Current problems surrounding the vaccination of Slovak children could continue, the Sme daily wrote. These started in December 2011, when a law ordering doctors to buy vaccines became effective. Before then, it was usually the patients themselves who bought vaccines, or else waited for their doctor or nurse to procure them on their behalf based on a prescription. Now many doctors are refusing to purchase vaccines directly, and so parents are facing delays getting their children vaccinated.
Health Minister Ivan Uhliarik says he wants to resolve the issue by offering the doctors money. As a result, from February doctors should be entitled to half of the margin for the vaccines which is currently paid to pharmacists, Sme wrote in its Wednesday, January 11, issue. The head of the Association of Private Doctors, Ladislav Pásztor, told Sme that this measure would solve the financial issue created by the law change but not the excessive administrative burden it has brought with it.
The head of the Association of GPs for Children and Young People, Kvetoslava Prcúchová, said that the proposed change would bring problems when implemented. She said she wants Uhliarik to restore the previous conditions for buying vaccines.
The change proposed by Uhliarik might please doctors but it will annoy pharmacies, who would lose part of their margins, Sme reported
Compiled by Zuzana Vilikovská from press reports

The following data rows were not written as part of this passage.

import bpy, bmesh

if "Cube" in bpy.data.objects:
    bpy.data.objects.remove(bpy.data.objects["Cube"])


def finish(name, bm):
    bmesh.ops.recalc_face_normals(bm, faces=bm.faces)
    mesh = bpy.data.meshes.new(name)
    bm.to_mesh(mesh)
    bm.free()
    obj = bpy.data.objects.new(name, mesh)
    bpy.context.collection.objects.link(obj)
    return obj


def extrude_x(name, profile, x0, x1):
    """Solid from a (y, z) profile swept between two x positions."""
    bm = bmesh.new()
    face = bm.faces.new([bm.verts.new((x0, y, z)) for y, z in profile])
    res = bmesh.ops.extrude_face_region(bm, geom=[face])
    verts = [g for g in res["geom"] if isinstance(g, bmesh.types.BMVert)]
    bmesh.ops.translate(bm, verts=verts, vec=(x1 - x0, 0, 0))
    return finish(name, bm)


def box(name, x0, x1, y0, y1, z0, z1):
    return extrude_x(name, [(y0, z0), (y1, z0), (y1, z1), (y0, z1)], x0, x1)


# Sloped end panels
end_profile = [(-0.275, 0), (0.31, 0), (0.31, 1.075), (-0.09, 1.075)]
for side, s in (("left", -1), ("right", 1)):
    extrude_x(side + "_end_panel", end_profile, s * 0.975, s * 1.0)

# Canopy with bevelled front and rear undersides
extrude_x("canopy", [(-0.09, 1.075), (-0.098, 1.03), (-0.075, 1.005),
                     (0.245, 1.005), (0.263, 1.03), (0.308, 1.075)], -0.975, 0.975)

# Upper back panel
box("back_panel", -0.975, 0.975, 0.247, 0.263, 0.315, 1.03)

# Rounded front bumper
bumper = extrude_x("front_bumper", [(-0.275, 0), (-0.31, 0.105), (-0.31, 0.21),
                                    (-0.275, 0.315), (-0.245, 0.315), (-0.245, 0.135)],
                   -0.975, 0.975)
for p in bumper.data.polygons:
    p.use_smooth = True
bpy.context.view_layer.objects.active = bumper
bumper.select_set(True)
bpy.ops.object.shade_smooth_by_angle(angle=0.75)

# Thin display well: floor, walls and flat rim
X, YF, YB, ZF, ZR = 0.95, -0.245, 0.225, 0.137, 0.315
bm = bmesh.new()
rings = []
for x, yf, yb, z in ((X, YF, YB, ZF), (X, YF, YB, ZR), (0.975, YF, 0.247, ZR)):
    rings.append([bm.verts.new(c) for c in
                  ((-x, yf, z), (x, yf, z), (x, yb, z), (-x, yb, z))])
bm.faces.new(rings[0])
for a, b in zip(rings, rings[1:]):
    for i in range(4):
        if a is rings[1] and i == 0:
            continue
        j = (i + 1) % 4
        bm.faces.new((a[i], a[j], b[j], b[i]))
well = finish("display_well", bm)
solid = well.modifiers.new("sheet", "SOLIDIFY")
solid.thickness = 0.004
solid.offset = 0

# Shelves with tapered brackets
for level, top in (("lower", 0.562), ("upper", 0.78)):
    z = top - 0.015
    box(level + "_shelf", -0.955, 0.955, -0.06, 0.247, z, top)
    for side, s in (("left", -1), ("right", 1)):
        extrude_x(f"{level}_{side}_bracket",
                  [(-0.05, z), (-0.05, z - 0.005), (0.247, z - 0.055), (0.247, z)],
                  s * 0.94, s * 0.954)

The Slovak Spectator cannot vouch for the accuracy of the information presented in its Flash News postings.
11. Jan 2012 at 14:00